Records drawn from a dataset:
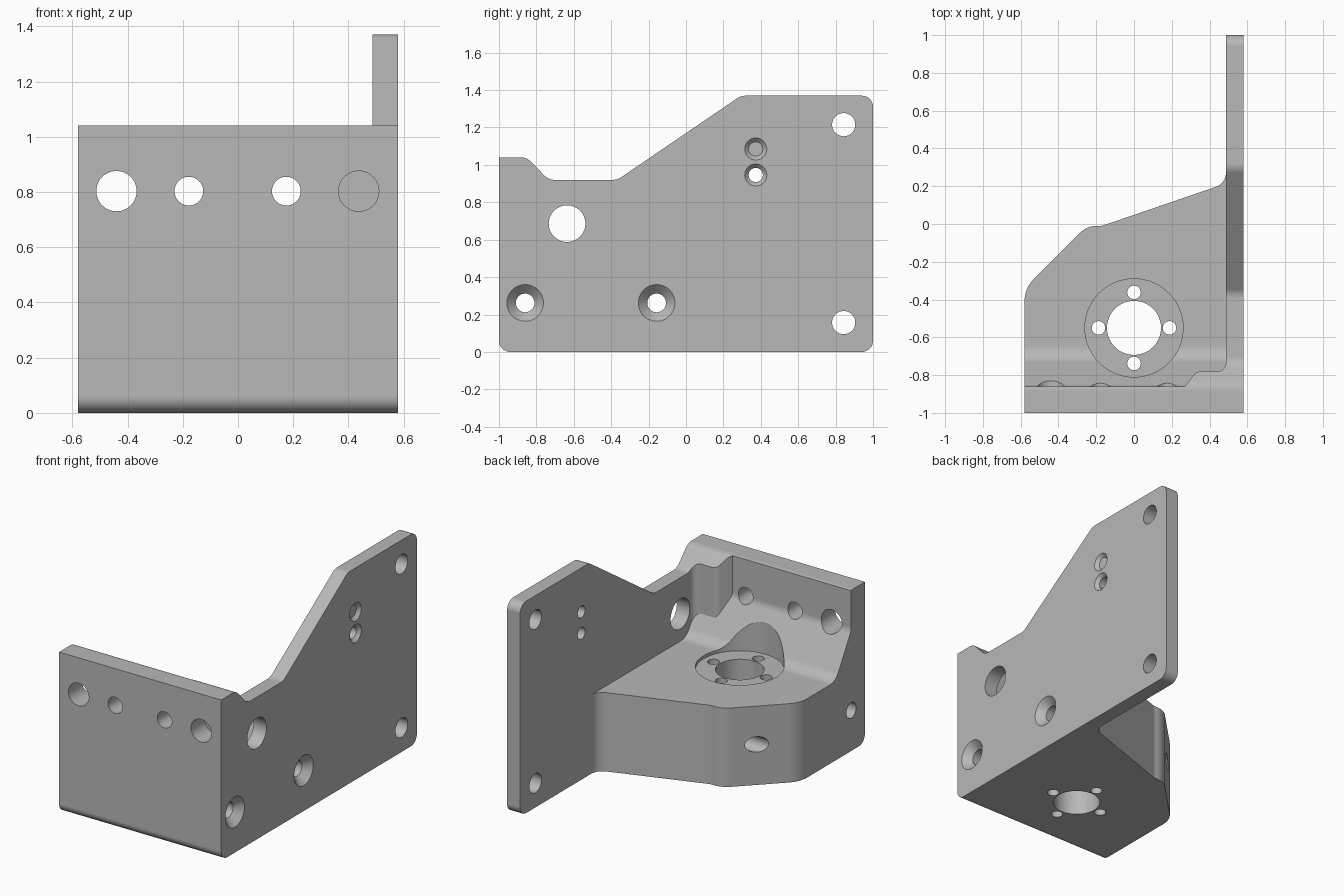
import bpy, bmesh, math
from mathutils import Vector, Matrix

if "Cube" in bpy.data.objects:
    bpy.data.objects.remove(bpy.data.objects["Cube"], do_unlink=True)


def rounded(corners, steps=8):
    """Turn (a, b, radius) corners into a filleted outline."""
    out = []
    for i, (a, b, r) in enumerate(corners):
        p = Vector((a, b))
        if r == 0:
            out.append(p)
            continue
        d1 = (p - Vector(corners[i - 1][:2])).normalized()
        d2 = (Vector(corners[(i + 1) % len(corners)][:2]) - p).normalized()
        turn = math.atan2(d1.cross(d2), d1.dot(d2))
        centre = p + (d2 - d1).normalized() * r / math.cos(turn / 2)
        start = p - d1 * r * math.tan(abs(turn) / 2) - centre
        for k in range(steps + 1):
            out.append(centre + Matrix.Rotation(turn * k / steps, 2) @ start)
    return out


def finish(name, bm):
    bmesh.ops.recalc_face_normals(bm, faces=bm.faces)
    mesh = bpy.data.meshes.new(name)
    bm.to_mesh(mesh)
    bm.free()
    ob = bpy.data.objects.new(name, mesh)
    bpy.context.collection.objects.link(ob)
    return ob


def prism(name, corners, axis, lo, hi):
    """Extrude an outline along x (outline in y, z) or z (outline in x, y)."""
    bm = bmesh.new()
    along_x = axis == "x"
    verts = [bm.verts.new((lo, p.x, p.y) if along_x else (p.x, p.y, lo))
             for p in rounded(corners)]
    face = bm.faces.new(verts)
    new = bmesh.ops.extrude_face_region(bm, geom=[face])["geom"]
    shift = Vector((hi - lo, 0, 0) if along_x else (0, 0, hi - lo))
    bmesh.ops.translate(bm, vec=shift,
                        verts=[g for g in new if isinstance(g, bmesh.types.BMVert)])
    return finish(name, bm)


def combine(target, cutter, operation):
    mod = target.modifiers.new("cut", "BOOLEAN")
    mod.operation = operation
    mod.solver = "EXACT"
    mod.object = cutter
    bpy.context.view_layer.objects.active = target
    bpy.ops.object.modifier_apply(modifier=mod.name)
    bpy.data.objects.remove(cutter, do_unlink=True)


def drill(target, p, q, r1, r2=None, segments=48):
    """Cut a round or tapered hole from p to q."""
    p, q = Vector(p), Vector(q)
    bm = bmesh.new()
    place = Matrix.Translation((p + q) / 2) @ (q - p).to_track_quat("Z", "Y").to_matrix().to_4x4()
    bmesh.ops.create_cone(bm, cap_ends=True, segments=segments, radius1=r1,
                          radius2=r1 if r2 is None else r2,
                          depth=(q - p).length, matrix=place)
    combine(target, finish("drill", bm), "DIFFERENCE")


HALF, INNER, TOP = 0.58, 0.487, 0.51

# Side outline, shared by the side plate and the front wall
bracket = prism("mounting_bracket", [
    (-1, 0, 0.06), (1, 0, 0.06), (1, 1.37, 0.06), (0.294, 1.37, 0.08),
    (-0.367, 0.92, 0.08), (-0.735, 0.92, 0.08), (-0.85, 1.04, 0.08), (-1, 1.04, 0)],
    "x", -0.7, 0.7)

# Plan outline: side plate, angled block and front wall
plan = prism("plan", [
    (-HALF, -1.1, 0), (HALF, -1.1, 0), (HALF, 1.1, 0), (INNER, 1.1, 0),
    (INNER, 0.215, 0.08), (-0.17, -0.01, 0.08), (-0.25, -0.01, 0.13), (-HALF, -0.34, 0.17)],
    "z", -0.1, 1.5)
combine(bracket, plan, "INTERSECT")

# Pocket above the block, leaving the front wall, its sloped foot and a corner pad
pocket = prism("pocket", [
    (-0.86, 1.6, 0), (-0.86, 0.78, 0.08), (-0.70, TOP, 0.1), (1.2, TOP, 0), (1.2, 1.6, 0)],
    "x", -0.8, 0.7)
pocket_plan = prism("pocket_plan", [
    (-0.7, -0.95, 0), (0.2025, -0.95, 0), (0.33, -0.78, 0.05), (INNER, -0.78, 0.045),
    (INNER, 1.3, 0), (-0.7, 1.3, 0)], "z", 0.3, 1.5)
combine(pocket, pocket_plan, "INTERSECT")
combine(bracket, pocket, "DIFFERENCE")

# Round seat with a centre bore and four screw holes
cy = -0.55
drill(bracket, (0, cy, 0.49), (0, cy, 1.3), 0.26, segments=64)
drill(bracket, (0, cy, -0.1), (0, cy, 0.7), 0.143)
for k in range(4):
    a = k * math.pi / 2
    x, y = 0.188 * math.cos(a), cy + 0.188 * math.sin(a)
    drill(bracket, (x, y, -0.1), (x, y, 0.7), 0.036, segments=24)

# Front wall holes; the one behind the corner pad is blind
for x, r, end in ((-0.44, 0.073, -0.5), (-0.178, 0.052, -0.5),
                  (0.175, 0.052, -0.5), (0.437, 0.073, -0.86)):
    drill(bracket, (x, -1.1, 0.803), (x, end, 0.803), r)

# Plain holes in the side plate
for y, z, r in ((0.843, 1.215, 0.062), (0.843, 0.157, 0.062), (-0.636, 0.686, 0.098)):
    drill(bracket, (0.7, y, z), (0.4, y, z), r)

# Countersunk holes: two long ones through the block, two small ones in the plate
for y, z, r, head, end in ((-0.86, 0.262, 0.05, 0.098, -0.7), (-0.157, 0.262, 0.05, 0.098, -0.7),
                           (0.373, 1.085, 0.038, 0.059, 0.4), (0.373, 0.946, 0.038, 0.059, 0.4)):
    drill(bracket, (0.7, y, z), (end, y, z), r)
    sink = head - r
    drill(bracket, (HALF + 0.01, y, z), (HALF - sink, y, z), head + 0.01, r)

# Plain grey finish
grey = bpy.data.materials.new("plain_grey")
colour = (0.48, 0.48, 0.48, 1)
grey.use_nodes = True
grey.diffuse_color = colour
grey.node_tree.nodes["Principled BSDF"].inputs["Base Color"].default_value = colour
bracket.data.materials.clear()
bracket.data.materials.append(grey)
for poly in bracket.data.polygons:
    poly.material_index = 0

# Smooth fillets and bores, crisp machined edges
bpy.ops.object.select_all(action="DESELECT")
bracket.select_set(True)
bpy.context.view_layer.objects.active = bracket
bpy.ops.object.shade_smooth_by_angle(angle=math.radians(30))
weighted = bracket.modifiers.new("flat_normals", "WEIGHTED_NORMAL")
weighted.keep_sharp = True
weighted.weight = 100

...

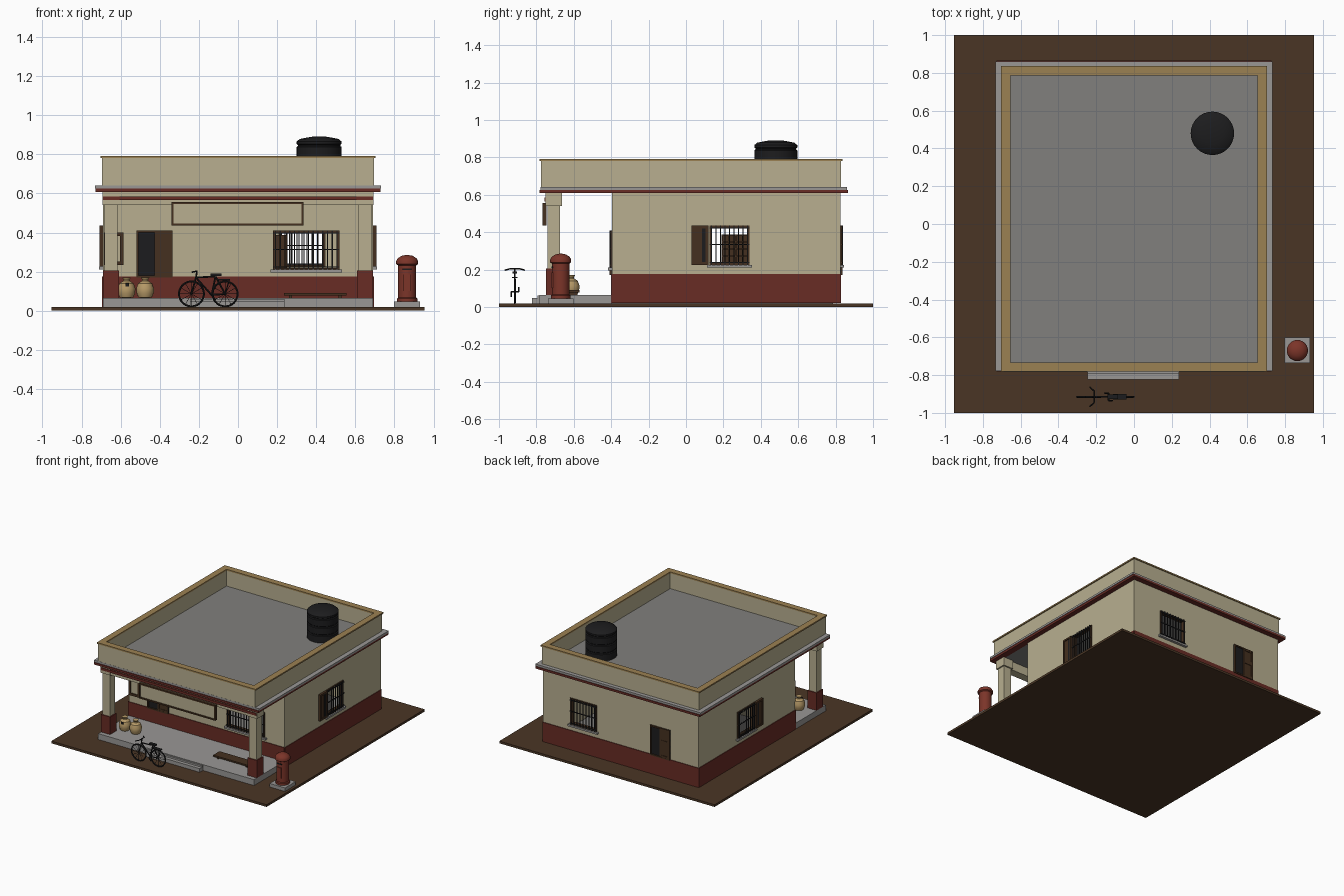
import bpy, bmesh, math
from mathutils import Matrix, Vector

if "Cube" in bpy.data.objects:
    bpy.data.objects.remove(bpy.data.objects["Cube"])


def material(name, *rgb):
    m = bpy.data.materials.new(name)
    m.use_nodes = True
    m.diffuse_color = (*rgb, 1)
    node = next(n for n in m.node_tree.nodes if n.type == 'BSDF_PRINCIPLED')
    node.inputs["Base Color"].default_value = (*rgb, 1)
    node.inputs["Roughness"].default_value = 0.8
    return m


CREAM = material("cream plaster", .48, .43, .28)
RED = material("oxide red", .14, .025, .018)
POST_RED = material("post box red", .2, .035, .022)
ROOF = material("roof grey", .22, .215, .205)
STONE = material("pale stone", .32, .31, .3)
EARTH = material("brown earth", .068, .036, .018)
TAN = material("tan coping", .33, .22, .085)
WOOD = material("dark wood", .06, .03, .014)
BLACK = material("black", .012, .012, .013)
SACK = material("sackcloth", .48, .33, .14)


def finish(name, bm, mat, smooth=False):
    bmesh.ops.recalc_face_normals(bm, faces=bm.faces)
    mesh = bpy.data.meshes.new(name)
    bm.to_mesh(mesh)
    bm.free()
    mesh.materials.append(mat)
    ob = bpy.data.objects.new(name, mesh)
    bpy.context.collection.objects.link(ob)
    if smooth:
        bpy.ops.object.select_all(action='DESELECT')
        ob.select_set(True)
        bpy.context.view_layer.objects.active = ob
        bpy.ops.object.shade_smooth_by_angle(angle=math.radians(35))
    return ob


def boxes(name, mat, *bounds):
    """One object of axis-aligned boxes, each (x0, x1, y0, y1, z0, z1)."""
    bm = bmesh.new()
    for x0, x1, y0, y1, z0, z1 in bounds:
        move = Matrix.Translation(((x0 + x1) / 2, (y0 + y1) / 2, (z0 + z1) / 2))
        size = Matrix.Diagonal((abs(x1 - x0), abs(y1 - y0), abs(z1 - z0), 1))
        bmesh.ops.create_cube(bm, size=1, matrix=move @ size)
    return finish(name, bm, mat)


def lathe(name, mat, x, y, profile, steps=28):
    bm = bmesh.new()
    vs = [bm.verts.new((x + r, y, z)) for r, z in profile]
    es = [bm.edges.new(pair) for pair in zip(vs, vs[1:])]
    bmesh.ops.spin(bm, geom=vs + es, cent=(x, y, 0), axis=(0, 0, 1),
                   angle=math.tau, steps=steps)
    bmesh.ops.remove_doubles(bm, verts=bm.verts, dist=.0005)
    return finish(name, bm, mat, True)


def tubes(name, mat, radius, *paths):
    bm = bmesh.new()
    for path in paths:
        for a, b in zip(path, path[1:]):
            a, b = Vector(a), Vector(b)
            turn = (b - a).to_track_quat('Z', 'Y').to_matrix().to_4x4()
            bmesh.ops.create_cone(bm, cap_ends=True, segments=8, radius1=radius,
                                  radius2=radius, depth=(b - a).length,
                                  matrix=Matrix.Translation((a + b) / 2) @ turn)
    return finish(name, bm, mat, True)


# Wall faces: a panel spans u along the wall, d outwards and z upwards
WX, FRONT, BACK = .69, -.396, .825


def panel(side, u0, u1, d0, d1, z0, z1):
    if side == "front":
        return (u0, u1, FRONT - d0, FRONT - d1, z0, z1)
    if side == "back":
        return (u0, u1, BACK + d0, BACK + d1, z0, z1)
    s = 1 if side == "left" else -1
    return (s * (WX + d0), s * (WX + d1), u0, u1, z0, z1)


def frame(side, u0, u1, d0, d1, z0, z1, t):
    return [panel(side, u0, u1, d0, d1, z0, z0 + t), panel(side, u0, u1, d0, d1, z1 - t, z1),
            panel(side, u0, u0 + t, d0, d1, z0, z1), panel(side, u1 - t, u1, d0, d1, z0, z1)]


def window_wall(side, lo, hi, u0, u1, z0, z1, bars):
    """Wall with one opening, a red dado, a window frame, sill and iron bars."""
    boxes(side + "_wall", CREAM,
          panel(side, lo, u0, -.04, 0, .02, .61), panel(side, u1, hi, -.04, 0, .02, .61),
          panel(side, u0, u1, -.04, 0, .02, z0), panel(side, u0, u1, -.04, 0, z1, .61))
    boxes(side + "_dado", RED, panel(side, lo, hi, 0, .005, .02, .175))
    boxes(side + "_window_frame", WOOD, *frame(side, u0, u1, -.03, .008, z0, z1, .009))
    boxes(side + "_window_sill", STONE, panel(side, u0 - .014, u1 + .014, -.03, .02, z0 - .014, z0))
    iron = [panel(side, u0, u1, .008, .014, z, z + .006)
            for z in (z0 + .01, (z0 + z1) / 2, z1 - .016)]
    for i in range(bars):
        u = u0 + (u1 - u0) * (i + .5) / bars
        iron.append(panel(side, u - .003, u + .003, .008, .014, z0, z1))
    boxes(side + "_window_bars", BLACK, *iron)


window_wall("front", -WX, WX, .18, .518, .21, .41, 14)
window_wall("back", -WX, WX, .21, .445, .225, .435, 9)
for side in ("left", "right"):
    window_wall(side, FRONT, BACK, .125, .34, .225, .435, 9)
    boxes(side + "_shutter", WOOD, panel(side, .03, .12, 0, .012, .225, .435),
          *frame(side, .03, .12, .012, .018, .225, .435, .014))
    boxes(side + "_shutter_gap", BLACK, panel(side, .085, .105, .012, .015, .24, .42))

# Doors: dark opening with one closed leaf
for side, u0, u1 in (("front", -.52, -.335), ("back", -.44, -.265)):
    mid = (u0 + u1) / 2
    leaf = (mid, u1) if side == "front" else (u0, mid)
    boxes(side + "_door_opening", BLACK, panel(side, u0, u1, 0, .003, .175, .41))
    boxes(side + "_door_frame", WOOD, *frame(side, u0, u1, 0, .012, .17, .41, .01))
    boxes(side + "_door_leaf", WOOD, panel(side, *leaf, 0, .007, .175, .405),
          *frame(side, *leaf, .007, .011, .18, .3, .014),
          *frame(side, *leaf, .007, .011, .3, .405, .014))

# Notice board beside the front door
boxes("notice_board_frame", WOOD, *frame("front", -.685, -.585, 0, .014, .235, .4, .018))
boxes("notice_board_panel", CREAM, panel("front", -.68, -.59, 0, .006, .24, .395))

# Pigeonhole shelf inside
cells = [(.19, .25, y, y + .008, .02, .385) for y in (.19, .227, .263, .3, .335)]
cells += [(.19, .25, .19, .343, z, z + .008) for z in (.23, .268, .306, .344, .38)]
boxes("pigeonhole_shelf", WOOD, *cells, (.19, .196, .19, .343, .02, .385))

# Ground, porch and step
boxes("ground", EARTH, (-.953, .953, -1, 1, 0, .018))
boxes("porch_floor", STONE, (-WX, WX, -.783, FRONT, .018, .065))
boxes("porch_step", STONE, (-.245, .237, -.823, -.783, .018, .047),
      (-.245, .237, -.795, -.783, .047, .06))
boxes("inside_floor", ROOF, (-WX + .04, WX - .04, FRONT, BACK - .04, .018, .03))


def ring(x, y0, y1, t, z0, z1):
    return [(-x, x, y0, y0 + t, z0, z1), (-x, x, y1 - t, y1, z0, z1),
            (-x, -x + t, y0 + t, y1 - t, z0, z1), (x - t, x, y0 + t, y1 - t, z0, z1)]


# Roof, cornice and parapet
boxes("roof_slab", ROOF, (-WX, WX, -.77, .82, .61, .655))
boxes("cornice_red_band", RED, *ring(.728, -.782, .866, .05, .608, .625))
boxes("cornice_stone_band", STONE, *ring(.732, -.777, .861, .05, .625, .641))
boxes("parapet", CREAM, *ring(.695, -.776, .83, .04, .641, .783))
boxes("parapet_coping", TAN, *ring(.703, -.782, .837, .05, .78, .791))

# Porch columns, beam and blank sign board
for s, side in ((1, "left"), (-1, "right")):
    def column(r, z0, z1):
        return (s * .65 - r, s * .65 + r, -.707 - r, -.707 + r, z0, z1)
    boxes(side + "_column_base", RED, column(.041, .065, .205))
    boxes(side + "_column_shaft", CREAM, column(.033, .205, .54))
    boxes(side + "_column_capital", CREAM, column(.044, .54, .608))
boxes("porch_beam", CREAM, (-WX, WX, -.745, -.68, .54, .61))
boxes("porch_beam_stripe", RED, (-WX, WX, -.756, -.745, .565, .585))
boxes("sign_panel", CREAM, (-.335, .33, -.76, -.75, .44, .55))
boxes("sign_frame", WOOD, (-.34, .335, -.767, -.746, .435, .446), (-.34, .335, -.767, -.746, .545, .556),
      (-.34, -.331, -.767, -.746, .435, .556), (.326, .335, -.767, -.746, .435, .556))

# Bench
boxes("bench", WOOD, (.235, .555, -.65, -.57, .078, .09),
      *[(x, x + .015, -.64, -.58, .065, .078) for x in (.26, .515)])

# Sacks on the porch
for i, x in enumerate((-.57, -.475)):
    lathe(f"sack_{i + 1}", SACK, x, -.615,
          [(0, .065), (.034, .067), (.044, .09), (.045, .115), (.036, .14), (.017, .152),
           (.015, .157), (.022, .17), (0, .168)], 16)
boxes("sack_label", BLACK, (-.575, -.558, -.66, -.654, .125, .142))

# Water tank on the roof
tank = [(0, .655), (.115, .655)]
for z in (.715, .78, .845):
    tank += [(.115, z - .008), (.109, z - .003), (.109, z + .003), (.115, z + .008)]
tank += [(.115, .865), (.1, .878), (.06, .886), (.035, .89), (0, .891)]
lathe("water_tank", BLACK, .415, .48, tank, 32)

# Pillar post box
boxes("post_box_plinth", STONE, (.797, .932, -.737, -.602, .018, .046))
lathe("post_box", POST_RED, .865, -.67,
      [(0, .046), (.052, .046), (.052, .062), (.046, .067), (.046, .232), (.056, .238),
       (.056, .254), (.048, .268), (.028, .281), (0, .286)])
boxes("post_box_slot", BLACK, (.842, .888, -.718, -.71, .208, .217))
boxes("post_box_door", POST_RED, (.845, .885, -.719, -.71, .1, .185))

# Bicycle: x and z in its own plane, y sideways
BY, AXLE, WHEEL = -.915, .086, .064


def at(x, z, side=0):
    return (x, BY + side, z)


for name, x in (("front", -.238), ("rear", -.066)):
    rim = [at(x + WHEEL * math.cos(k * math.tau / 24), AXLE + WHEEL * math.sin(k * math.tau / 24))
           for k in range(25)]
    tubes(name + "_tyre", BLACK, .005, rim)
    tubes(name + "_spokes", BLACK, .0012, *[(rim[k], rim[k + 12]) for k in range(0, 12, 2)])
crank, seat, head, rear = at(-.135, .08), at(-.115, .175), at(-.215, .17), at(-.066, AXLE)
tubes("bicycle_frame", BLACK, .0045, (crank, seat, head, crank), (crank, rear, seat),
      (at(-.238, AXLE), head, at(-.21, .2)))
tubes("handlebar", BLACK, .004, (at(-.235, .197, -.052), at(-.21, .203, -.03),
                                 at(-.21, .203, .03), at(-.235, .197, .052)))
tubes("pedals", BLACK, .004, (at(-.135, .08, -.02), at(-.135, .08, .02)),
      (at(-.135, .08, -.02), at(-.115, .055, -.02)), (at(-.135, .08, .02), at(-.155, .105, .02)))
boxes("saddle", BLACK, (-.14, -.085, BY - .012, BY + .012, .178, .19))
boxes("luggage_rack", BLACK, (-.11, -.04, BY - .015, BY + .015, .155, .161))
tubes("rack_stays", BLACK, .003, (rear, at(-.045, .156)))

Goal of the exercise
Retype exactly the lines of the data above that fall between the line with "grey.diffuse_color = colour" and the line with "# Smooth fillets", inclusive, and add nothing.

Expected answer
grey.diffuse_color = colour
grey.node_tree.nodes["Principled BSDF"].inputs["Base Color"].default_value = colour
bracket.data.materials.clear()
bracket.data.materials.append(grey)
for poly in bracket.data.polygons:
    poly.material_index = 0

# Smooth fillets and bores, crisp machined edges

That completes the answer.